» DIRECTIONS: Return the run of lines below that opens with the line containing "faces=[front], thickness=.025, use_even_offset=True)" and closes with the line containing "HATCH_X = -.045", keeping each one exact.

» RECORD SET:

■ ■ ■ ■ ■

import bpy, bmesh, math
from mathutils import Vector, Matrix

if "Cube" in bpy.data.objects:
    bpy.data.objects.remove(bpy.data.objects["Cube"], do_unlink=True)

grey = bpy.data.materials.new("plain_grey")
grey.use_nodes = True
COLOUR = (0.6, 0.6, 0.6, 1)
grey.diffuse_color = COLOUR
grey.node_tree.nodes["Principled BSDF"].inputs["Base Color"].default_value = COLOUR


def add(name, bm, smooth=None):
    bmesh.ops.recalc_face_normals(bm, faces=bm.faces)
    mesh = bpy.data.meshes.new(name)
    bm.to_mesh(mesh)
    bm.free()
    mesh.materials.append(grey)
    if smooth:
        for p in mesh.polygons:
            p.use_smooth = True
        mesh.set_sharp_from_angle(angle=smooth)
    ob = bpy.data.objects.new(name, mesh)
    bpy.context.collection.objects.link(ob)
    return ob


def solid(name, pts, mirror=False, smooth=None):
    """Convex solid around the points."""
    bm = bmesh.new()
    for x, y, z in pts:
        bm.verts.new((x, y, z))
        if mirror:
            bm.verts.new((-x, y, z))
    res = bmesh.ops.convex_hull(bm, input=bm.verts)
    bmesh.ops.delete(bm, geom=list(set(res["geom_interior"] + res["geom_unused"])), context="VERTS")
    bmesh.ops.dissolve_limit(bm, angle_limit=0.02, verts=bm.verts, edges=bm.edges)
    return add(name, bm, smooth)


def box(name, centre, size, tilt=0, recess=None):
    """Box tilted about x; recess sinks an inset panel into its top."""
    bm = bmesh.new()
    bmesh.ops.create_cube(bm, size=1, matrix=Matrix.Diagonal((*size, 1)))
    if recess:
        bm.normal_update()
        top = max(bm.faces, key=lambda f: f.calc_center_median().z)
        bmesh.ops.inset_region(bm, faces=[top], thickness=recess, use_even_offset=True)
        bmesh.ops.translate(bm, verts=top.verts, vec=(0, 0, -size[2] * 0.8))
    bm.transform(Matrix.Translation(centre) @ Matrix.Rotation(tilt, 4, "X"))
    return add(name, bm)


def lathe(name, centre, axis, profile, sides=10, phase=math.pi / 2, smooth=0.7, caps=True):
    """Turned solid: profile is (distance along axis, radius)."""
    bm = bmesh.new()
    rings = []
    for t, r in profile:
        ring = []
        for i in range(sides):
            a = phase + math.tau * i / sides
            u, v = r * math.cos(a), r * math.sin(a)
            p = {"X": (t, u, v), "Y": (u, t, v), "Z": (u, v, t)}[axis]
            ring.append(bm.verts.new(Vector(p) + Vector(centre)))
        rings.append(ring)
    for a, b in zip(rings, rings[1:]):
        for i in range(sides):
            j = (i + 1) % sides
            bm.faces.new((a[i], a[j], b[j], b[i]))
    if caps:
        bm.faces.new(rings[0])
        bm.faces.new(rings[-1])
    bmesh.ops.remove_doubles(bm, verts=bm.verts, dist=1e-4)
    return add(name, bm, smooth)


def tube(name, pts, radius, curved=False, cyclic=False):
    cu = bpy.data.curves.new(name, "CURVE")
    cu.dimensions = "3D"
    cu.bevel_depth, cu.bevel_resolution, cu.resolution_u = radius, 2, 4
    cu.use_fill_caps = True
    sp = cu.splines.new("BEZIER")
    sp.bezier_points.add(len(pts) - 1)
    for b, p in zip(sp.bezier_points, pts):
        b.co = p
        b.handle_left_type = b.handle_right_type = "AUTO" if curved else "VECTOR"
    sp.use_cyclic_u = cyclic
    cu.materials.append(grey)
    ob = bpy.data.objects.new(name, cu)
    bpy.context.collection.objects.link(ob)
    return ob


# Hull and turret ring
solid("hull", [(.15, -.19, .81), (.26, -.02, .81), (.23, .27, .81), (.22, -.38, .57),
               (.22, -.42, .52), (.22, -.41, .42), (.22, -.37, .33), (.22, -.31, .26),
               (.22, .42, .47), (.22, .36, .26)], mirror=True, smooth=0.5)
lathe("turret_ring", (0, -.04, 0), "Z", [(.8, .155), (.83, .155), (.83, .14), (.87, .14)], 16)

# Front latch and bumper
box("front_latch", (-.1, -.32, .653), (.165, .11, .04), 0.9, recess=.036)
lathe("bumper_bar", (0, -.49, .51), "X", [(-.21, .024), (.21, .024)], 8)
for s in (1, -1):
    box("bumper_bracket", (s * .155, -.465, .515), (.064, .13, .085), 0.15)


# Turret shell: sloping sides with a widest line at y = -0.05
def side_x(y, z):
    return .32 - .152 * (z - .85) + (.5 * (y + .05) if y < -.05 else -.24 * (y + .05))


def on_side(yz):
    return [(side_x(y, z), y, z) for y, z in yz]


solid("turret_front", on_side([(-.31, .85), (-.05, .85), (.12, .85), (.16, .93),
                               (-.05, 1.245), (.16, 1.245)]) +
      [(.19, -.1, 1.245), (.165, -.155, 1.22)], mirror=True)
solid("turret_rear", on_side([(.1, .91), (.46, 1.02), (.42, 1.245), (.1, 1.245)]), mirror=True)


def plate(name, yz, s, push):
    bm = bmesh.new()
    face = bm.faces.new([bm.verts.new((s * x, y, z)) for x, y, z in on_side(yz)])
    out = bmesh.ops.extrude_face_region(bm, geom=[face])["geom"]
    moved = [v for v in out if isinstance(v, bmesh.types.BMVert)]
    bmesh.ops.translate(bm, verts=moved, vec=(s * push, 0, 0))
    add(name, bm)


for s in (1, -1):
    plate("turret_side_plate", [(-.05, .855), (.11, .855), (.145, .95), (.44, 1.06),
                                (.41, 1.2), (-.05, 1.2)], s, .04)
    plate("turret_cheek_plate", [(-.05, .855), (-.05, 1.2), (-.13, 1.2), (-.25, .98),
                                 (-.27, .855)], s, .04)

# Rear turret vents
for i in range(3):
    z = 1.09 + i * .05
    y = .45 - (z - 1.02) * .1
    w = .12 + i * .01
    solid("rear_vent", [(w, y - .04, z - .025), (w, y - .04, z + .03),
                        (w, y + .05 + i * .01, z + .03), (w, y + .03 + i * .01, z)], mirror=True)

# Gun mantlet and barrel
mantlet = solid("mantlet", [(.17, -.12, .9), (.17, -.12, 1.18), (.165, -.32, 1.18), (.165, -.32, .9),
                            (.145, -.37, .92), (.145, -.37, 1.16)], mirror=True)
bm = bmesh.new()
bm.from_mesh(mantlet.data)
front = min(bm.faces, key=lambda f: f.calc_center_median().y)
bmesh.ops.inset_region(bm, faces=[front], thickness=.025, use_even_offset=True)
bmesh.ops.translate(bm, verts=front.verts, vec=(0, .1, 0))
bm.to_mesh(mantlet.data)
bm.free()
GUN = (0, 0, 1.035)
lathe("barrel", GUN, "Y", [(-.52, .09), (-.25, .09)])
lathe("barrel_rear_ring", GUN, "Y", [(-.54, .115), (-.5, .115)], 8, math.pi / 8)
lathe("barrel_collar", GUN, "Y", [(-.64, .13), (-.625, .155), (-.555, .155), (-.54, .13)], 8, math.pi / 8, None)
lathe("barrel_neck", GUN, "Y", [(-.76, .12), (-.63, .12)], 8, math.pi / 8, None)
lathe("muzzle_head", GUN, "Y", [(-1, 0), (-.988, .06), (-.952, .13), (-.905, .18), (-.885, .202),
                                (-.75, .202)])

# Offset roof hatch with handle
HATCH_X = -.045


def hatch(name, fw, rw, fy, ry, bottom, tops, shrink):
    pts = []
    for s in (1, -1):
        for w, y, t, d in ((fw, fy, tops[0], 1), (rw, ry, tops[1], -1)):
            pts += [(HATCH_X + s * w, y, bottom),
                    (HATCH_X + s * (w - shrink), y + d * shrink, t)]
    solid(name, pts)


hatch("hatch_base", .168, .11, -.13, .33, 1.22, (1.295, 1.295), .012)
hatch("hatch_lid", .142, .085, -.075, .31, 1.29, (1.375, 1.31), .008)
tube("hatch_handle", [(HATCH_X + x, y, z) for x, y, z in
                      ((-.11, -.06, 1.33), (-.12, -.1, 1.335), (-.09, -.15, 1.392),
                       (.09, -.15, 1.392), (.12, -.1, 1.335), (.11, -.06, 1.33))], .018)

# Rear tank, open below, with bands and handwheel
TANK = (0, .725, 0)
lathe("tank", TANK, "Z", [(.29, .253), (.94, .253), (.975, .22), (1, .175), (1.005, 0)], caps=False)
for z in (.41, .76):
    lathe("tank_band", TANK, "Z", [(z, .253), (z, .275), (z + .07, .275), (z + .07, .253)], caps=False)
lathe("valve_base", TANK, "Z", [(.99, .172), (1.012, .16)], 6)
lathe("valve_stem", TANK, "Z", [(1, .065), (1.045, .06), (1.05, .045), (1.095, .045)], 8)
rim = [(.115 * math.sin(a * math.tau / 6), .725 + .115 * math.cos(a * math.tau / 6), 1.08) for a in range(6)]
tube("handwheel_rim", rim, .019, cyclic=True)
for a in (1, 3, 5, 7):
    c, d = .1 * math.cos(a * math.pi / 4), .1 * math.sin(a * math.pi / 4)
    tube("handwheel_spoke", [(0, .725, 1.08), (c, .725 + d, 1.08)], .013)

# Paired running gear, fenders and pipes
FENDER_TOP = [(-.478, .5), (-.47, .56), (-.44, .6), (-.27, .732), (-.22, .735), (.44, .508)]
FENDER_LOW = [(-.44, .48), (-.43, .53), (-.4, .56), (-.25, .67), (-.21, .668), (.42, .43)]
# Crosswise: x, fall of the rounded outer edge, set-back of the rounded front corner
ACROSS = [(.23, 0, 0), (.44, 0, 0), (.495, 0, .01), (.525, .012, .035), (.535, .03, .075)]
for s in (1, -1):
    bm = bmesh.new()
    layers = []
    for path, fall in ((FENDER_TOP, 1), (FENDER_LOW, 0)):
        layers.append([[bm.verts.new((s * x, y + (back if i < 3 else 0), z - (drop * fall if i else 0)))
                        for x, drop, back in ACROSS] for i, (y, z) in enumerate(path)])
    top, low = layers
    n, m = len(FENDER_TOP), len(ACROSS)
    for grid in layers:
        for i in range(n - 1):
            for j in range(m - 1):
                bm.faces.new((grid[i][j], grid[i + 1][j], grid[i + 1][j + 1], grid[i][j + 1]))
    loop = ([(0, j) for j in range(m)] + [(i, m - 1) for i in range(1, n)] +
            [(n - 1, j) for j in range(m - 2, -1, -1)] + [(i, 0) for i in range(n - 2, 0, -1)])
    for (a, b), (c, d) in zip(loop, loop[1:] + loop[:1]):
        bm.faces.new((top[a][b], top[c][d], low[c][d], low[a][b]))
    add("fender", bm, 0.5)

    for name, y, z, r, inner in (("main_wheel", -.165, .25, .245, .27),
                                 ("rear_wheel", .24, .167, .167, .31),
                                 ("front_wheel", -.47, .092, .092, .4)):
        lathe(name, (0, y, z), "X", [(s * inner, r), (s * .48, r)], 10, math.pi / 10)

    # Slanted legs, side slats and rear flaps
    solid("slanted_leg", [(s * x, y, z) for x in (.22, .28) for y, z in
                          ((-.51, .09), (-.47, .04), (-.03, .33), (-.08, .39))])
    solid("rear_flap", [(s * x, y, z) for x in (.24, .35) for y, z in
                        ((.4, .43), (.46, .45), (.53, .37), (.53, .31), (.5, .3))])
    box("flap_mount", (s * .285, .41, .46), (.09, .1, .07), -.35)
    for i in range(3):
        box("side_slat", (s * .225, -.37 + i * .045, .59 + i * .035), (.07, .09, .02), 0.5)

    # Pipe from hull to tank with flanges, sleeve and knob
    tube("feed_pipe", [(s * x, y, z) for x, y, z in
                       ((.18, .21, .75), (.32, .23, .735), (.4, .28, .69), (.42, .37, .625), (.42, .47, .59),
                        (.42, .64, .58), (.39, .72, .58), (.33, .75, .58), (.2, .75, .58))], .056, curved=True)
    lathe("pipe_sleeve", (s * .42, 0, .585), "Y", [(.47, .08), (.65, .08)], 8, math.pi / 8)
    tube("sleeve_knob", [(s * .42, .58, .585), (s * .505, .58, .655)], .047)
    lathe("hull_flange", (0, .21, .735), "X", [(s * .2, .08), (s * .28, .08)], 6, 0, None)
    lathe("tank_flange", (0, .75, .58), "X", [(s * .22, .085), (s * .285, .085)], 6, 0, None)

■ ■ ■ ■ ■

» EXERCISE RESULT:
bmesh.ops.inset_region(bm, faces=[front], thickness=.025, use_even_offset=True)
bmesh.ops.translate(bm, verts=front.verts, vec=(0, .1, 0))
bm.to_mesh(mantlet.data)
bm.free()
GUN = (0, 0, 1.035)
lathe("barrel", GUN, "Y", [(-.52, .09), (-.25, .09)])
lathe("barrel_rear_ring", GUN, "Y", [(-.54, .115), (-.5, .115)], 8, math.pi / 8)
lathe("barrel_collar", GUN, "Y", [(-.64, .13), (-.625, .155), (-.555, .155), (-.54, .13)], 8, math.pi / 8, None)
lathe("barrel_neck", GUN, "Y", [(-.76, .12), (-.63, .12)], 8, math.pi / 8, None)
lathe("muzzle_head", GUN, "Y", [(-1, 0), (-.988, .06), (-.952, .13), (-.905, .18), (-.885, .202),
                                (-.75, .202)])

# Offset roof hatch with handle
HATCH_X = -.045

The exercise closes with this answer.